Book Image

Mastering Linux Administration

By : Alexandru Calcatinge, Julian Balog
Book Image

Mastering Linux Administration

By: Alexandru Calcatinge, Julian Balog

Overview of this book

Linux plays a significant role in modern data center management and provides great versatility in deploying and managing your workloads on-premises and in the cloud. This book covers the important topics you need to know about for your everyday Linux administration tasks. The book starts by helping you understand the Linux command line and how to work with files, packages, and filesystems. You'll then begin administering network services and hardening security, and learn about cloud computing, containers, and orchestration. Once you've learned how to work with the command line, you'll explore the essential Linux commands for managing users, processes, and daemons and discover how to secure your Linux environment using application security frameworks and firewall managers.
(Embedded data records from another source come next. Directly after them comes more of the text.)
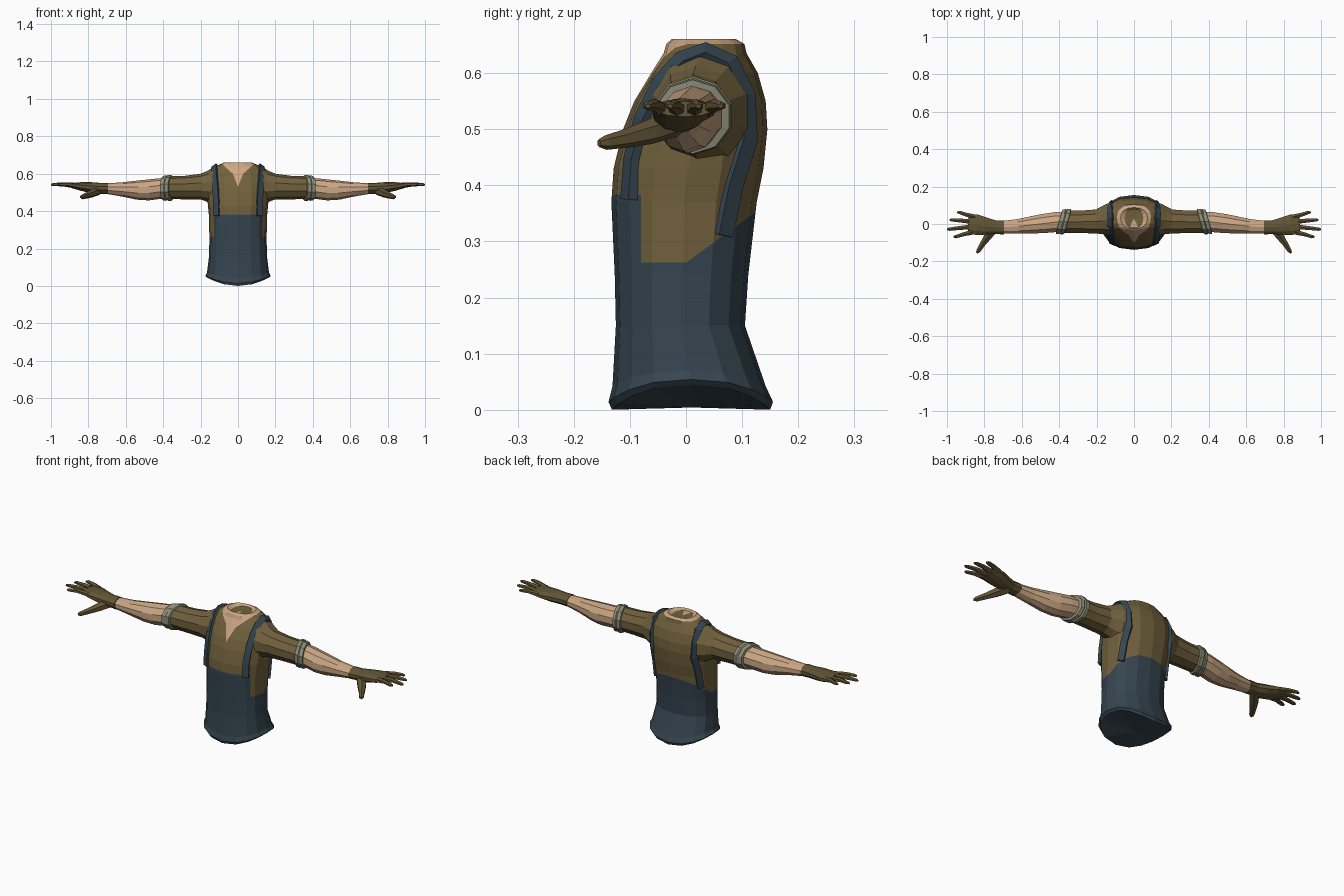
import bpy, bmesh, math
from mathutils import Vector
from mathutils.bvhtree import BVHTree

if "Cube" in bpy.data.objects:
    bpy.data.objects.remove(bpy.data.objects["Cube"])


def material(name, rgb):
    m = bpy.data.materials.new(name)
    m.diffuse_color = (*rgb, 1)
    m.use_nodes = True
    m.node_tree.nodes["Principled BSDF"].inputs["Base Color"].default_value = m.diffuse_color
    return m


NAVY = material("navy_cloth", (0.036, 0.060, 0.080))
BROWN = material("brown_shirt", (0.165, 0.118, 0.046))
SKIN = material("skin", (0.60, 0.385, 0.23))
GREY = material("grey_cuff", (0.27, 0.27, 0.19))
GLOVE = material("dark_glove", (0.120, 0.088, 0.036))


def finish(bm, name, mats, mirror=False):
    bmesh.ops.recalc_face_normals(bm, faces=bm.faces[:])
    me = bpy.data.meshes.new(name)
    bm.to_mesh(me)
    bm.free()
    ob = bpy.data.objects.new(name, me)
    bpy.context.collection.objects.link(ob)
    for m in mats:
        me.materials.append(m)
    if mirror:
        ob.modifiers.new("mirror", 'MIRROR').use_mirror_merge = False
    return ob


def skin_rings(bm, rings, caps=True):
    """Join a list of vertex rings with quads and optional end caps."""
    n = len(rings[0])
    for a, b in zip(rings, rings[1:]):
        for i in range(n):
            j = (i + 1) % n
            bm.faces.new((a[i], a[j], b[j], b[i]))
    if caps:
        bm.faces.new(rings[0])
        bm.faces.new(rings[-1])


def tube(bm, stations, sides=10, shear=0.0):
    """Loft ellipses (x, y, z, side radius, up radius) along a path."""
    pts = [Vector(s[:3]) for s in stations]
    rings = []
    for k, s in enumerate(stations):
        t = (pts[min(k + 1, len(pts) - 1)] - pts[max(k - 1, 0)]).normalized()
        if shear:
            t = Vector((1, 0, 0))
        side = t.cross(Vector((0, 0, 1))).normalized()
        up = side.cross(t)
        ring = []
        for i in range(sides):
            a = 2 * math.pi * (i + 0.5) / sides
            p = pts[k] + side * (s[3] * math.cos(a)) + up * (s[4] * math.sin(a))
            p.x += shear * (p.y - pts[k].y)
            ring.append(bm.verts.new(p))
        rings.append(ring)
    skin_rings(bm, rings)


# Torso: height, half width, front y, back y, rise of the hem at the sides
TORSO = [
    (0.000, 0.166, -0.132, 0.150, 0.045),
    (0.014, 0.175, -0.138, 0.155, 0.040),
    (0.042, 0.166, -0.131, 0.142, 0.028),
    (0.150, 0.156, -0.125, 0.105, 0),
    (0.240, 0.153, -0.127, 0.111, 0),
    (0.370, 0.155, -0.133, 0.126, 0),
    (0.430, 0.161, -0.129, 0.138, 0),
    (0.500, 0.166, -0.112, 0.145, 0),
    (0.550, 0.166, -0.092, 0.142, 0),
    (0.600, 0.154, -0.062, 0.128, 0),
    (0.635, 0.128, -0.040, 0.108, 0),
    (0.652, 0.092, -0.035, 0.104, 0),
    (0.661, 0.072, -0.025, 0.088, 0),
    (0.650, 0.050, -0.020, 0.080, 0),
]
SEG = 16


def spow(v, p):
    return math.copysign(abs(v) ** p, v)


bm = bmesh.new()
rings = []
for z, hw, yf, yb, rise in TORSO:
    c, ry = (yf + yb) / 2, (yb - yf) / 2
    ring = []
    for i in range(SEG):
        a = 2 * math.pi * i / SEG
        x = hw * spow(math.cos(a), 0.85)
        ring.append(bm.verts.new((x, c + ry * spow(math.sin(a), 0.85), z + rise * (x / hw) ** 2)))
    rings.append(ring)
skin_rings(bm, rings, caps=False)
for ring, co in ((rings[0], (0, 0.01, 0.004)), (rings[-1], (0, 0.03, 0.646))):
    mid = bm.verts.new(co)
    for i in range(SEG):
        bm.faces.new((ring[i], ring[(i + 1) % SEG], mid))
bmesh.ops.recalc_face_normals(bm, faces=bm.faces[:])
torso_tree = BVHTree.FromBMesh(bm)


def cut(co, no, test):
    """Slice only the faces whose centre passes the test."""
    faces = [f for f in bm.faces if test(f.calc_center_median())]
    geom = set(faces)
    for f in faces:
        geom.update(f.edges)
        geom.update(f.verts)
    bmesh.ops.bisect_plane(bm, geom=list(geom), dist=1e-5, plane_co=co, plane_no=no)


# Apron outline and neck opening are cut into the torso
def waist(c):
    return 0.2 < c.z < 0.45


cut((0, -0.08, 0), (0, 1, 0), waist)
cut((0, 0, 0.383), (0, 0, 1), lambda c: waist(c) and c.y < -0.08)
cut((0, 0, 0), (0, 1, 0), waist)
cut((0, 0, 0.262), (0, 0, 1), lambda c: waist(c) and -0.08 < c.y < 0)
cut((0, 0, 0.262), (0, -0.73, 1), lambda c: waist(c) and c.y > 0)
cut((0, 0, 0.350), (0, 0, 1), lambda c: waist(c) and c.y > 0.08)


def chest(c):
    return c.y < 0.0 and 0.5 < c.z < 0.66


for s in (-1, 1):
    cut((0, 0, 0.53), (s * 0.07, 0, -0.028), chest)
    cut((s * 0.028, 0, 0.60), (s * 0.04, 0, -0.045), chest)


def apron_top(y):
    return 0.383 if y < -0.08 else min(0.350, 0.262 + 0.73 * max(0.0, y))


def neck_half_width(z):
    return 0.4 * (z - 0.53) if z < 0.60 else 0.028 + 1.125 * (z - 0.60)


for f in bm.faces:
    c = f.calc_center_median()
    r = math.hypot(c.x, (c.y - 0.03) * 1.2)
    if c.z < apron_top(c.y):
        f.material_index = 0
    elif chest(c) and abs(c.x) < neck_half_width(c.z):
        f.material_index = 2
    elif c.z > 0.651 and r > 0.05:
        f.material_index = 2
    else:
        f.material_index = 1
finish(bm, "torso", [NAVY, BROWN, SKIN])

# Apron straps: bands laid on the torso surface, over each shoulder
STRAP = [(.122, -.115, .375), (.122, -.11, .45), (.124, -.09, .52), (.127, -.05, .585),
         (.128, -.01, .625), (.127, .035, .645), (.128, .08, .62), (.132, .11, .56),
         (.132, .115, .48), (.138, .09, .40), (.142, .072, .31)]
hits = [torso_tree.find_nearest(Vector(p))[:2] for p in STRAP]
bm = bmesh.new()
rings = []
last = len(hits) - 1
for k, (p, _) in enumerate(hits):
    a, b = max(k - 1, 0), min(k + 1, last)
    tan = (hits[b][0] - hits[a][0]).normalized()
    nor = (hits[a][1] + hits[k][1] * 2 + hits[b][1]).normalized()
    side = tan.cross(nor).normalized()
    rings.append([bm.verts.new(p + side * w + nor * h) for w, h in
                  ((-.017, -.012), (.017, -.012), (.016, .011), (-.016, .011))])
skin_rings(bm, rings)
finish(bm, "apron_straps", [NAVY], True)

# Sleeves
bm = bmesh.new()
tube(bm, [(.09, .025, .53, .100, .105), (.14, .024, .532, .088, .098),
          (.165, .018, .531, .078, .082), (.20, .013, .530, .068, .069),
          (.28, .012, .526, .063, .063), (.375, .012, .525, .062, .061)])
finish(bm, "sleeves", [BROWN], True)

# Rolled cuffs, slightly slanted, with a groove in the middle
bm = bmesh.new()
tube(bm, [(.352, .013, .524, .060, .060), (.356, .013, .524, .071, .069),
          (.374, .013, .524, .072, .070), (.379, .013, .524, .067, .065),
          (.384, .013, .523, .070, .068), (.400, .012, .522, .068, .066),
          (.402, .012, .522, .052, .050)], shear=-0.28)
finish(bm, "cuffs", [GREY], True)

# Bare forearms
bm = bmesh.new()
tube(bm, [(.36, .012, .524, .056, .056), (.42, .010, .520, .056, .055),
          (.48, .003, .513, .054, .056), (.54, -.004, .512, .049, .051),
          (.62, -.013, .516, .041, .038), (.72, -.018, .521, .034, .026)])
finish(bm, "forearms", [SKIN], True)

# Gloved hands: palm, four fingers and a thumb
bm = bmesh.new()
tube(bm, [(.695, -.018, .521, .040, .030), (.74, -.017, .522, .038, .029),
          (.79, -.012, .526, .048, .029), (.84, -.004, .532, .057, .023),
          (.885, -.002, .536, .053, .014)])
for (bx, by), (tx, ty) in (((.86, -.043), (.965, -.068)), ((.87, -.015), (1.0, -.028)),
                           ((.87, .014), (.985, .022)), ((.85, .038), (.945, .062))):
    mx, my = (bx + tx) / 2, (by + ty) / 2
    tube(bm, [(bx, by, .535, .015, .014), (mx, my, .543, .012, .011),
              (tx - .012, ty, .542, .010, .008), (tx, ty, .541, .005, .004)], 6)
tube(bm, [(.745, -.020, .512, .026, .026), (.780, -.065, .495, .024, .022),
          (.808, -.105, .484, .017, .017), (.832, -.143, .476, .013, .013),
          (.840, -.155, .475, .006, .007)], 6)
finish(bm, "gloves", [GLOVE], True)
As you advance through the chapters, you'll work with containers, hypervisors, virtual machines, Ansible, and Kubernetes. You'll also learn how to deploy Linux to the cloud using AWS and Azure. By the end of this Linux book, you'll be well-versed with Linux and have mastered everyday administrative tasks using workflows spanning from on-premises to the cloud. If you also find yourself adopting DevOps practices in the process, we'll consider our mission accomplished.
Table of Contents (20 chapters)
Section 1: Linux Basic Administration
Section 2: Advanced Linux Server Administration
Section 3: Cloud Administration

Linux distributions

A Linux operating system is typically referred to as a distribution. A Linux distribution, or distro, is the installation bundle (usually an ISO image) of an operating system that has a collection of tools, libraries, and additional software packages installed on top of the Linux kernel.

A kernel is the core interface between a computer's hardware and its processes, controlling the communication between the two and managing the underlying resources as efficiently as possible.

The software collection bundled with the Linux kernel usually consists of a bootloader, shell, package management system, graphical user interface, and various software utilities and applications.

The following diagram is a simplified illustration of a generic Linux distribution architecture:

Figure 1.1 – Simplified view of a generic Linux architecture

Figure 1.1 – Simplified view of a generic Linux architecture

There are hundreds of Linux distributions currently available. Among the most popular are Debian, Fedora, openSUSEArch Linux, and Slackware, with many other Linux distributions either based upon or derived from them. Some of these distros are divided into commercial and community-supported platforms.

One of the key differences between Linux distributions is the package management system they use and the related Linux package format. We'll get into more detail on this topic in later chapters. For now, the focus is on choosing the right Linux distribution based on our needs.